Healing began when I found a thoughtful somatic community. Bessel van der Kolk discusses the value of community and shared experience in his The Body Keeps the Score: Brain, Mind, and Body in the Healing of Trauma: “Restoring relationships and community is central to restoring well-being.”
“We pick up not only another person’s movement but her emotional state and intentions as well. When people are in sync with each other, they tend to stand or sit similar ways, and make their voices take on the same rhythms.”
Being around those trained in Alexander Technique and body mapping at, for example, the bi-annual body mapping conference, gave me an opportunity to imitate the subtle layers of free movement I witnessed around me. My new ability to observe and regulate my movement habits began to change my physiology.

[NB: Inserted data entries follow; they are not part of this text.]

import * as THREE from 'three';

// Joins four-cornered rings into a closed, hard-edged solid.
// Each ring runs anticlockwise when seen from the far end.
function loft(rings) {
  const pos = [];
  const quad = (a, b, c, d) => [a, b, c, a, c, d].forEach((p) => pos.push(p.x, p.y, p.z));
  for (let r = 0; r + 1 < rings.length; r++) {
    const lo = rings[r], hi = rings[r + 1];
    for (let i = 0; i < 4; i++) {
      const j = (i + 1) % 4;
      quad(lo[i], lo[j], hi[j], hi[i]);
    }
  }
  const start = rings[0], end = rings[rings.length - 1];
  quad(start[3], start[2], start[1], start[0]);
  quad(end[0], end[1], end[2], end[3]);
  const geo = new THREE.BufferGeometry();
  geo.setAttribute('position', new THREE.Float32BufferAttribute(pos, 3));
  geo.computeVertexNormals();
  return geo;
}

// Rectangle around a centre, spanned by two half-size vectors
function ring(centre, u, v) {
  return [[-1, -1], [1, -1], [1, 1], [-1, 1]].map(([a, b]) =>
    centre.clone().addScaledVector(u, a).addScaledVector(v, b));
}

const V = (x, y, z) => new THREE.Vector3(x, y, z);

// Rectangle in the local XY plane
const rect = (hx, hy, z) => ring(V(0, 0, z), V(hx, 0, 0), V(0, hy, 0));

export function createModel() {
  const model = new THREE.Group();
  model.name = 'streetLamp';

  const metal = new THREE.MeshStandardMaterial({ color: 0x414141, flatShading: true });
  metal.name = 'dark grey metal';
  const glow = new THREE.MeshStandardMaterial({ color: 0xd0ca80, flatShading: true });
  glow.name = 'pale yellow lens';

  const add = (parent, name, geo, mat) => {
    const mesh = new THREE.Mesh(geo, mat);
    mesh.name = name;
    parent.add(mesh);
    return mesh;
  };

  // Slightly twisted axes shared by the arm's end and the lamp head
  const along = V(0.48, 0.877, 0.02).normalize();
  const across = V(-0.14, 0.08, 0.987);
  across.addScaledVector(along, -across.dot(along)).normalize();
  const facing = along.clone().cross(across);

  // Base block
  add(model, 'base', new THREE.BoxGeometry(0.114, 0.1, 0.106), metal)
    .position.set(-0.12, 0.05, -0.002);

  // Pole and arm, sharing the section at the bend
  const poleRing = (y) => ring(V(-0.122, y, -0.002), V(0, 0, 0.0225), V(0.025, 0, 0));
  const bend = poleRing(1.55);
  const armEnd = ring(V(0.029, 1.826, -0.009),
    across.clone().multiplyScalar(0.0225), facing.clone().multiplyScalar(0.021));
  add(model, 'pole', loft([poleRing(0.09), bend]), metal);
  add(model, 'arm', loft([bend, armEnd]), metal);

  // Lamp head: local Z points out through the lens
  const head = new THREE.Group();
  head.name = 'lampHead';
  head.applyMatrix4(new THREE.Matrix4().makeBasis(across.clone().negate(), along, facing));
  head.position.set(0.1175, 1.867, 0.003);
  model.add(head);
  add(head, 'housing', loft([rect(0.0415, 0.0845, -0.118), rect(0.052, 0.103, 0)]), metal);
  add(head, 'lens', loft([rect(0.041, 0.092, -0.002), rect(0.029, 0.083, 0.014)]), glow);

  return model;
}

Van der Kolk addresses this whole body reorganization: “We have the ability to regulate our own physiology, including some of the so-called involuntary functions of the body and brain, through such basic activities as breathing, moving, and touching.” Studying and combining ideas from varied practices and disciplines (Feldenkrais, Alexander Technique, body mapping, meditation, and yoga) gave me opportunities to regulate my own physiology, these “so-called involuntary functions” which included, for me, the release of dystonic clenching.